Christopher Ullman: Whistling his Own Tune!
After 30 years, I am still amazed at all of the incredible individuals we have met writing this Personality Profile column and this month is no exception. Chris Ullman is a Managing Director and the Director of Global Communications for the Carlyle Group, an asset management company based in Washington, D.C. Prior to joining the Carlyle Group, Chris was Director of Communications at he U.S. Office of Management and Budget, Public Affairs Director and Spokesman for the U.S. Securities and Exchange Commission, but more than anything, Chris is a four-time national and international whistling champion.
Conservatively dressed in his suit and bowtie, I found out that there is much more to this man than his appearance.
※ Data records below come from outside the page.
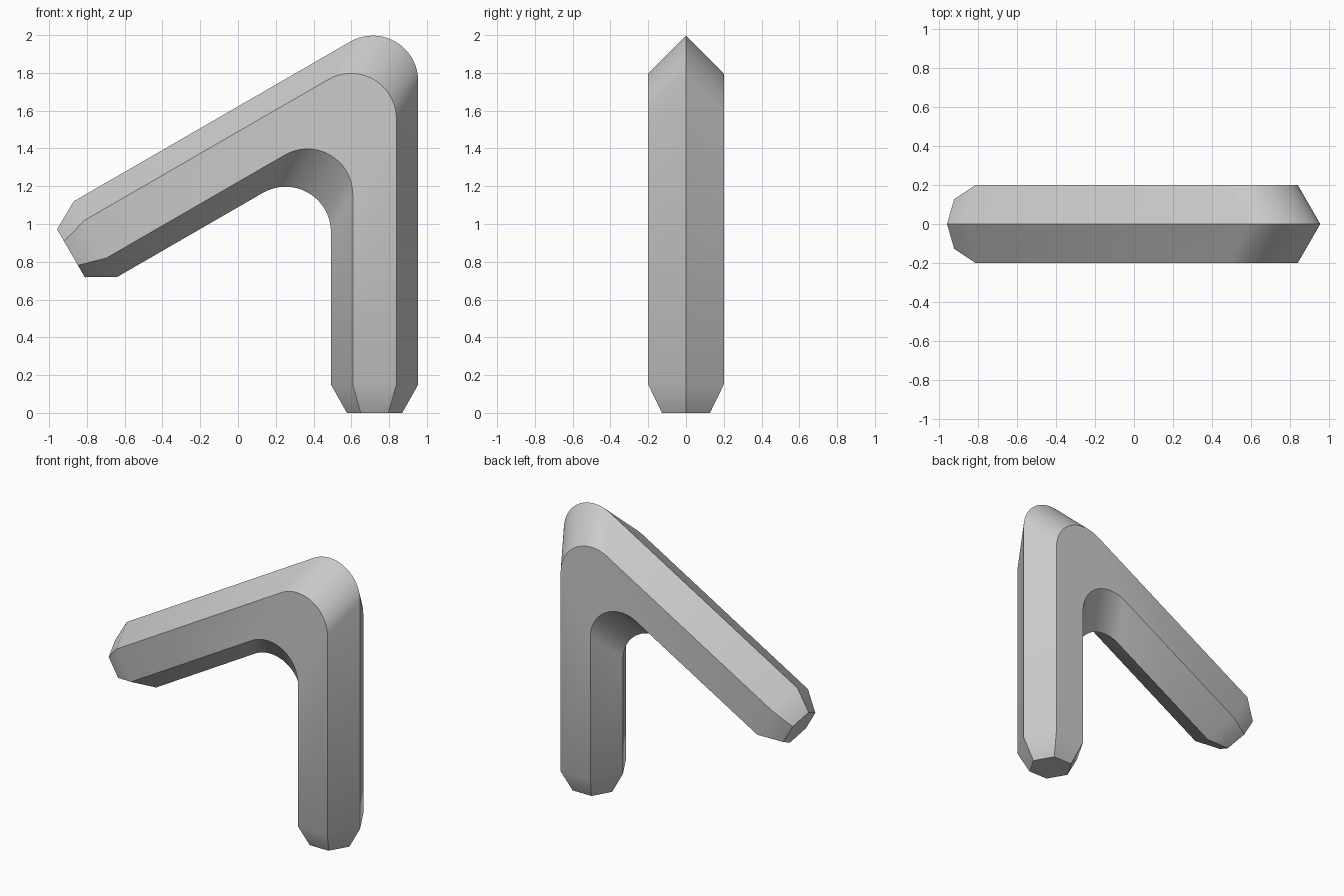
import bpy, bmesh, math
from mathutils import Vector

cube = bpy.data.objects.get("Cube")
if cube:
    bpy.data.objects.remove(cube, do_unlink=True)

APOTHEM = 0.2                            # half the width across flats
RADIUS = APOTHEM / math.cos(math.pi / 6)
TIP_SCALE = 0.635                        # end face size against the full bar
TIP = 0.15                               # length of the tapered tips
BEND_R = 0.24
BEND_STEPS = 20

corner = Vector((0.723, 0, 1.773))       # where the two arm axes meet
down = Vector((0, 0, -1))
out = Vector((-math.cos(math.pi / 6), 0, -0.5))
miter = Vector((1, 0, math.sqrt(3)))     # shift of the corner per unit of offset


def straight_ring(centre, side, scale):
    """Hexagon square to an arm; side points to the outer edge of the bar."""
    ring = []
    for k in range(6):
        a = k * math.pi / 3
        ring.append(centre + side * (RADIUS * scale * math.cos(a))
                    + Vector((0, RADIUS * scale * math.sin(a), 0)))
    return ring


def bend_ring(angle):
    """Hexagon in the bend, slid along the miter so each edge has one radius."""
    centre = corner + Vector((-BEND_R, 0, -BEND_R * math.sqrt(3)))
    point = centre + Vector((math.cos(angle), 0, math.sin(angle))) * BEND_R
    ring = []
    for k in range(6):
        a = k * math.pi / 3
        ring.append(point + miter * (RADIUS * math.cos(a))
                    + Vector((0, RADIUS * math.sin(a), 0)))
    return ring


# Rings from the foot, round the bend, to the end of the slanted arm
foot_side = Vector((1, 0, 0))
arm_side = Vector((-0.5, 0, math.cos(math.pi / 6)))
foot_len = corner.z
arm_len = 1.856
rings = [straight_ring(corner + down * foot_len, foot_side, TIP_SCALE),
         straight_ring(corner + down * (foot_len - TIP), foot_side, 1)]
rings += [bend_ring(math.radians(120) * i / BEND_STEPS) for i in range(BEND_STEPS + 1)]
rings += [straight_ring(corner + out * (arm_len - TIP), arm_side, 1),
          straight_ring(corner + out * arm_len, arm_side, TIP_SCALE)]

# Skin the rings into one closed bar
bm = bmesh.new()
loops = [[bm.verts.new(p) for p in ring] for ring in rings]
for lower, upper in zip(loops, loops[1:]):
    for k in range(6):
        n = (k + 1) % 6
        bm.faces.new((lower[k], lower[n], upper[n], upper[k]))
bm.faces.new(loops[0])
bm.faces.new(loops[-1])
bmesh.ops.recalc_face_normals(bm, faces=bm.faces)
mesh = bpy.data.meshes.new("bent_hex_bar")
bm.to_mesh(mesh)
bm.free()
bar = bpy.data.objects.new("bent_hex_bar", mesh)
bpy.context.scene.collection.objects.link(bar)

# Plain grey metal
grey = bpy.data.materials.new("grey")
grey.use_nodes = True
colour = (0.6, 0.6, 0.6, 1)
grey.diffuse_color = colour
grey.node_tree.nodes["Principled BSDF"].inputs["Base Color"].default_value = colour
mesh.materials.append(grey)

# Smooth bend and tip blends, crisp hexagon edges
bpy.ops.object.select_all(action='DESELECT')
bar.select_set(True)
bpy.context.view_layer.objects.active = bar
bpy.ops.object.shade_smooth_by_angle(angle=math.radians(30))
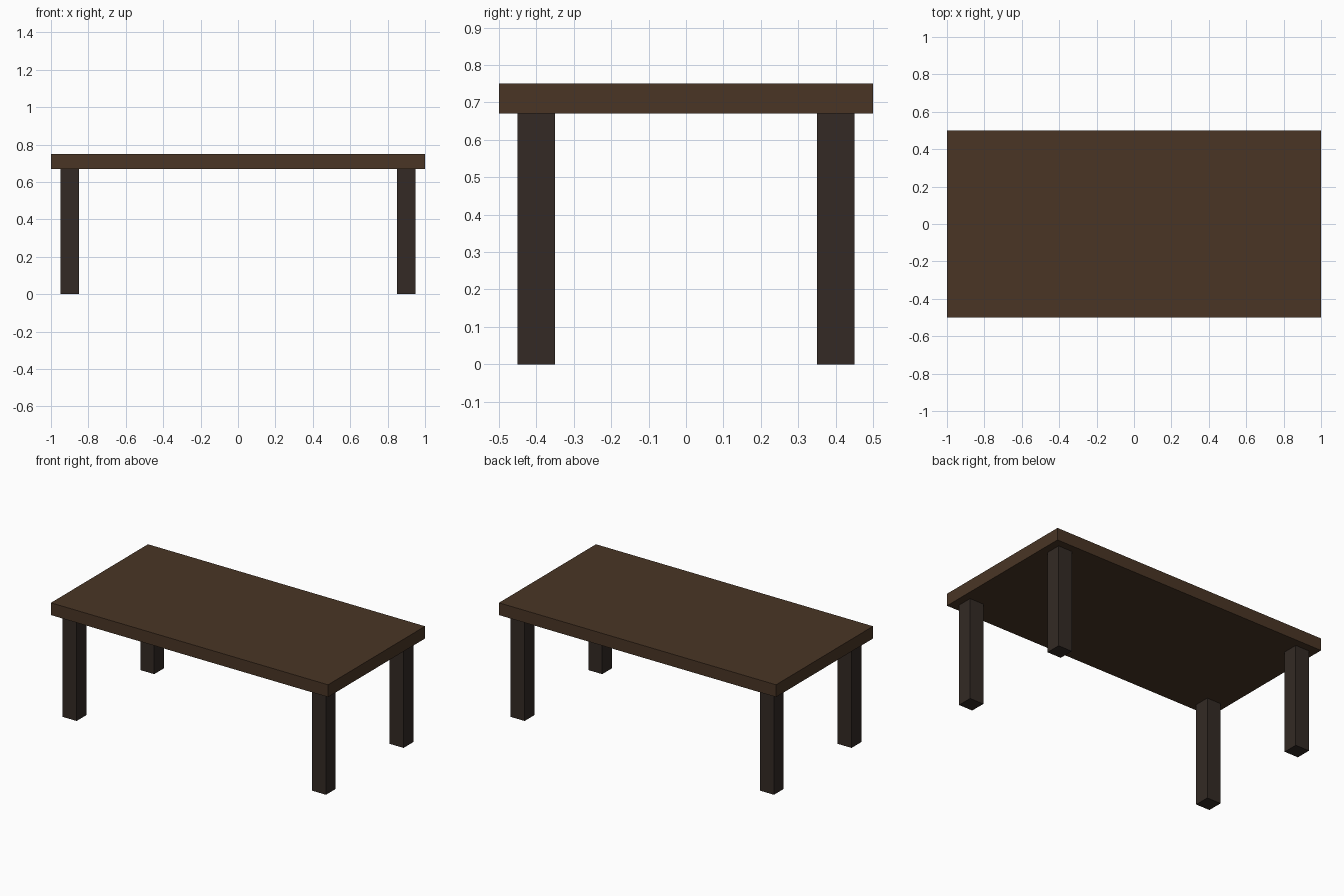
import bpy

if "Cube" in bpy.data.objects:
    bpy.data.objects.remove(bpy.data.objects["Cube"])


def make_material(name, color):
    mat = bpy.data.materials.new(name)
    mat.diffuse_color = (*color, 1.0)
    mat.use_nodes = True
    mat.node_tree.nodes["Principled BSDF"].inputs["Base Color"].default_value = mat.diffuse_color
    return mat


def add_box(name, center, size, mat):
    bpy.ops.mesh.primitive_cube_add(size=1, location=center)
    box = bpy.context.object
    box.name = name
    box.scale = size
    bpy.ops.object.transform_apply(location=False, rotation=False, scale=True)
    box.data.materials.append(mat)
    return box


top_wood = make_material("top_wood", (0.067, 0.036, 0.0185))
leg_wood = make_material("leg_wood", (0.033, 0.023, 0.018))

TOP_Z, LEG_H = 0.75, 0.67

# Table top slab
add_box("table_top", (0, 0, (TOP_Z + LEG_H) / 2), (2, 1, TOP_Z - LEG_H), top_wood)

# Four square legs, inset from the corners
for x, side in ((-0.9, "left"), (0.9, "right")):
    for y, end in ((-0.4, "front"), (0.4, "back")):
        add_box(f"{end}_{side}_leg", (x, y, LEG_H / 2), (0.1, 0.1, LEG_H), leg_wood)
Who would think that he rides a motorcycle and whistles happy birthday to over 400 people a year and has performed with major symphony orchestras, serenaded President George W. Bush in the Oval Office and whistled the national anthem at major league sporting events. In fact, the day this issue hits the street on June 28th, Chris will be performing the national anthem at the Washington National’s baseball game against the Chicago Cubs.
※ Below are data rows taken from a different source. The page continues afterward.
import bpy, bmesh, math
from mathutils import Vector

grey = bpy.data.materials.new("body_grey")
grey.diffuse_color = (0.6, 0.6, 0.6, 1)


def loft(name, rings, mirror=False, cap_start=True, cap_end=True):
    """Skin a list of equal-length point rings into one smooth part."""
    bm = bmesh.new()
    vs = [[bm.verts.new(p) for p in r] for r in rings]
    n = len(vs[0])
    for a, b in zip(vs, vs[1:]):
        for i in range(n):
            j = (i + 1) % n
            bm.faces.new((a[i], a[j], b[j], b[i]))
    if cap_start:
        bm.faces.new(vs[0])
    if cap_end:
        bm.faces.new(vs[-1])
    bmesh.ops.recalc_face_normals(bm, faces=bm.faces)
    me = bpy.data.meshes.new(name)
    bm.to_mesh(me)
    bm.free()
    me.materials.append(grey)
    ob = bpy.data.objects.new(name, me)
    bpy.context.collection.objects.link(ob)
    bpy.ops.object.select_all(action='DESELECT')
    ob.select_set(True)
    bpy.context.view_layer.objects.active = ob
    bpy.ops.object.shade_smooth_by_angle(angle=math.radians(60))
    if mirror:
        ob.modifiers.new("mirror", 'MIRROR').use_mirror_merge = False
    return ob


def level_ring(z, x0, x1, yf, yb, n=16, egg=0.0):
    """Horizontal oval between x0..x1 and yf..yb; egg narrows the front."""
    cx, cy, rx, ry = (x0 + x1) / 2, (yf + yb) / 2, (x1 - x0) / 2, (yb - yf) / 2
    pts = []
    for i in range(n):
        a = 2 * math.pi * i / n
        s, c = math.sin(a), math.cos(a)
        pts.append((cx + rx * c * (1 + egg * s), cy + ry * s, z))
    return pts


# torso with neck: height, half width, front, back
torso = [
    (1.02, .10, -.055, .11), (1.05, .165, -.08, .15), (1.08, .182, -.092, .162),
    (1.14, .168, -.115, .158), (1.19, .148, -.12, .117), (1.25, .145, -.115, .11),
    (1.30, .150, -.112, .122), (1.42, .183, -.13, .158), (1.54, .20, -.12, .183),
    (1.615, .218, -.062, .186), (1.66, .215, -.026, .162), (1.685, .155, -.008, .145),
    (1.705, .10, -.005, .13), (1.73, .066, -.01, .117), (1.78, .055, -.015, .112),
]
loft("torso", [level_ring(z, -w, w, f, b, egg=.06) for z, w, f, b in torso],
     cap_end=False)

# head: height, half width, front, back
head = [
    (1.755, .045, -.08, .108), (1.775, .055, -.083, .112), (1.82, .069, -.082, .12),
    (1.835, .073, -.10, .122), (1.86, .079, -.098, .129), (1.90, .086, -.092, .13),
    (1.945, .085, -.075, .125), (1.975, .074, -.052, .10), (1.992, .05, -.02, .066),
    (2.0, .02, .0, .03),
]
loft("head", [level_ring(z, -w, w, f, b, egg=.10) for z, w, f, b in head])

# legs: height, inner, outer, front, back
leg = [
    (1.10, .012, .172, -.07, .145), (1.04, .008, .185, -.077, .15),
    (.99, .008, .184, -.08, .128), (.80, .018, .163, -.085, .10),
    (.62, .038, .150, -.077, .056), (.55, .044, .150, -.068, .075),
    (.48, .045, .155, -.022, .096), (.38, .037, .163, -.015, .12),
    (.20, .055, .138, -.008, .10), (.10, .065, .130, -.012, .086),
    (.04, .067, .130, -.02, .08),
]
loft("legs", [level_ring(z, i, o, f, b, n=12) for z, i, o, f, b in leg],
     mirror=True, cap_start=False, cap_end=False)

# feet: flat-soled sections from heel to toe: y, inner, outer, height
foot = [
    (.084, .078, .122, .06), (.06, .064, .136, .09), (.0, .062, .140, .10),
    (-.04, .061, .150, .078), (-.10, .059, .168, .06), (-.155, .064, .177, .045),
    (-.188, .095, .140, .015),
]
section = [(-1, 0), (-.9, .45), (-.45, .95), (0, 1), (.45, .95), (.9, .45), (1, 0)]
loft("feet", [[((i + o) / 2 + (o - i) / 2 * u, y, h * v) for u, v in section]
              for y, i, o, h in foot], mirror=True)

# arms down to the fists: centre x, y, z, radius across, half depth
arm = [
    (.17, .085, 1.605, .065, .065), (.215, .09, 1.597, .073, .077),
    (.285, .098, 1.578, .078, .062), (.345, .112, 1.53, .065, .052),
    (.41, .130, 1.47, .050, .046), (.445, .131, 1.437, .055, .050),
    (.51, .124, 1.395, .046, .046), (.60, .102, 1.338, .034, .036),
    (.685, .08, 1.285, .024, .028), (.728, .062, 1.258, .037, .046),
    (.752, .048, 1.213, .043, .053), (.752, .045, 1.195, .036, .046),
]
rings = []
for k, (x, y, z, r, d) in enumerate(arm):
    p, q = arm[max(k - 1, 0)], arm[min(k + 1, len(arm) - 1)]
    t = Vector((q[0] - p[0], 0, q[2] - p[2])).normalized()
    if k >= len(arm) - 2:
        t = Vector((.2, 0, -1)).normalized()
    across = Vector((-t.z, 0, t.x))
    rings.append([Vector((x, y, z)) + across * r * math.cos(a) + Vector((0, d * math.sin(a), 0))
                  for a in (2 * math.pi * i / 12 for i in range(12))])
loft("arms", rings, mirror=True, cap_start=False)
Chris grew up in Massapequa Park in New York. With instruction from his dad, Chris began his whistling career at the age of five. In grade school he took up the drums, at age 13 he began to take whistling more serious and in high school he joined the choir. “Most people view whistling as a novelty,’ he tells me. To Chris, this is serious business as he has performed with more than a dozen symphony orchestras.
Happy birthday is by far the number that he performs most. “I whistle happy birthday for friends, family, strangers in restaurants, you name it.” At our meeting at Landini’s Restaurant here in Old Town, Chris gave a short performance for me and other friends. Chris also likes performing jazz and the blues because it gives him a chance to improvise and become creative.
“These stories remind me to make the most of the gifts God has given me, because we never know when hardship or tragedy will strike. On a daily basis, they help me keep life in perspective and appreciate the tasty fruit smoothie and egg sandwich I have most mornings. If the greatest hardship I have today is dealing with bad traffic or a challenging person at work, then I’m doing pretty well. And those times when I face serious struggles, I’m reminded that if I dig deeper, I’ll likely find untapped reserves of energy, insight, and hope,” he says.
“In this spirit, Find Your Whistle started out as a collection of lessons learned from my nearly half-century whistling journey. But two years into the process of thinking and writing, I came to a humbling conclusion: I’m not a hero, therefore my moral authority in terms of “lessons learned” was minimal.’
In reading Find Your Whistle you will learn a lot about Chris Ullman, but even more, you will learn about yourself. There are real life experiences we have all had that make it possible to find our own whistle!